BLOCKCHAIN technology has been making headlines for a few years now. Innovative companies are finding ways to apply the solution to healthcare, real estate, and many other sectors, but it seems to be making a real dent in the banking and financial services industry – at least from the news stories in daily publications and magazines.
However, a recent report by S&P Global Ratings titled “The Future Of Banking: Cryptocurrencies Will Need Some Rules To Change The Game” feels differently.
The rating agency’s analysts classified cryptocurrencies as speculative instruments and said that they felt the collapse of these instruments would have an insignificant impact on global financial stability.
In the opinion of S&P Global’s analysts, the reason cryptocurrencies aren’t a significant risk is simple.
First, cryptocurrencies are neither an efficient mean of exchange or an effective store of value as evidenced by their lack of acceptance as a payments instrument and their volatility over the past 12 months.
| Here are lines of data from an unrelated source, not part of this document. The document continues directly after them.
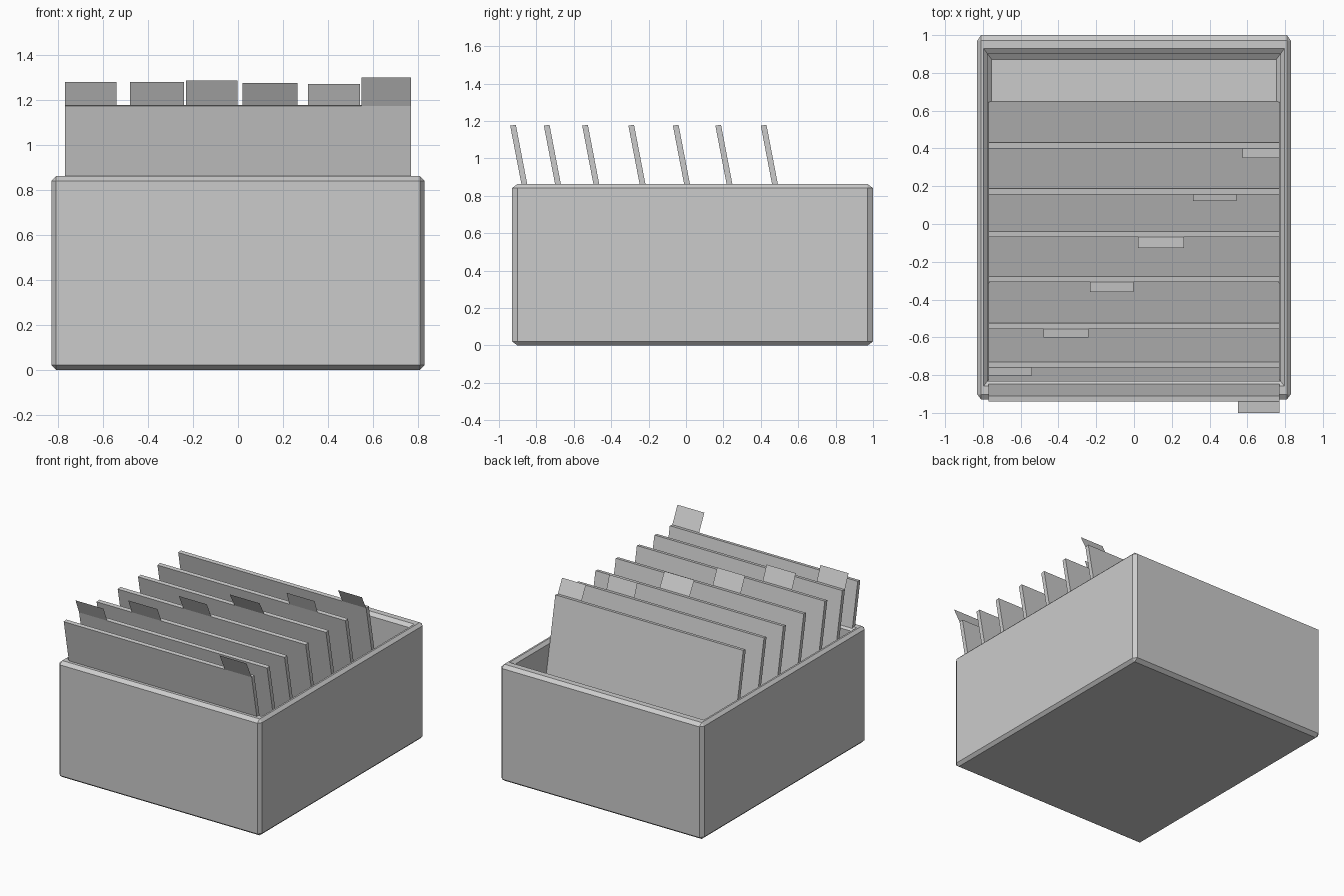
import bpy, bmesh
from mathutils import Vector

if "Cube" in bpy.data.objects:
    bpy.data.objects.remove(bpy.data.objects["Cube"])


def finish(name, bm):
    bmesh.ops.recalc_face_normals(bm, faces=bm.faces)
    mesh = bpy.data.meshes.new(name)
    bm.to_mesh(mesh)
    bm.free()
    obj = bpy.data.objects.new(name, mesh)
    bpy.context.collection.objects.link(obj)
    return obj


# Open box: block with a sunken cavity, all edges chamfered
STRETCH = 1.35          # chamfers are wider along y than x
bm = bmesh.new()
bmesh.ops.create_cube(bm, size=1)
for v in bm.verts:
    v.co = Vector((v.co.x * 1.66, v.co.y * 1.93 / STRETCH, (v.co.z + 0.5) * 0.862))
top = max(bm.faces, key=lambda f: f.calc_center_median().z)
rim = bmesh.ops.extrude_discrete_faces(bm, faces=[top])["faces"][0]
for v in rim.verts:
    v.co.x *= 0.775 / 0.83
    v.co.y *= 0.865 / 0.965
floor = bmesh.ops.extrude_discrete_faces(bm, faces=[rim])["faces"][0]
for v in floor.verts:
    v.co.z = 0.04
edges = [e for e in bm.edges if e.calc_face_angle(0) > 0.1]
bmesh.ops.bevel(bm, geom=edges, offset=0.021, segments=1, affect='EDGES')
for v in bm.verts:
    v.co.y = v.co.y * STRETCH + 0.035
finish("storage_box", bm)


# Leaning divider card, given by the y of its top front edge
TOP, BOTTOM, LEAN, THICK = 1.175, 0.03, 0.192, 0.031


def divider(name, y):
    bm = bmesh.new()
    bmesh.ops.create_cube(bm, size=1)
    for v in bm.verts:
        up = v.co.z > 0
        z = TOP if up else BOTTOM
        if up and v.co.y > 0:
            z += 0.004
        yy = y + (v.co.y + 0.5) * THICK + (TOP - z) * LEAN
        v.co = Vector((v.co.x * 1.54, yy, z))
    finish(name, bm)


# Paper-thin index tab bent forward from the card's top edge
def tab(name, y, x0, x1, reach, z):
    bm = bmesh.new()
    bm.faces.new([bm.verts.new(p) for p in (
        (x0, y, TOP), (x1, y, TOP), (x1, y - reach, z), (x0, y - reach, z))])
    finish(name, bm)


# card y, tab left, tab right, tab forward reach, tab top
CARDS = [
    (-0.94, 0.55, 0.77, 0.060, 1.30),
    (-0.76, -0.77, -0.54, 0.042, 1.28),
    (-0.555, -0.48, -0.24, 0.045, 1.28),
    (-0.308, -0.232, -0.003, 0.052, 1.287),
    (-0.07, 0.02, 0.265, 0.056, 1.277),
    (0.157, 0.312, 0.542, 0.034, 1.272),
    (0.40, 0.575, 0.77, 0.050, 1.275),
]
for i, (y, x0, x1, reach, z) in enumerate(CARDS, 1):
    divider(f"divider_{i}", y)
    tab(f"index_tab_{i}", y, x0, x1, reach, z)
Second, banks and financial services institutions have limited exposure to these instruments, and hence, in the event of a collapse. Therefore, although retail investors would feel the heat, the financial ecosystem wouldn’t be at risk.
In the future, the agency believes that cryptocurrencies might achieve the status of an asset class but will need the coordinated approach of global regulators and policymakers to regulate and enhance market participants’ confidence in these instruments.
However, S&P Global Ratings feels that blockchain technology, which is the foundational building block of cryptocurrencies, has potential to disrupt the financial services industry.
Shared digital transaction ledgers could be a game changer for the various financial value-chains that exist today, says their report.
Analysts also feel that some medium-term benefit from cryptocurrencies and blockchain might accrue to the financial market infrastructure segment as a result of new income generating projects such as futures or exchanges based on cryptocurrencies, or by migrating to more efficient processes built on blockchain technology.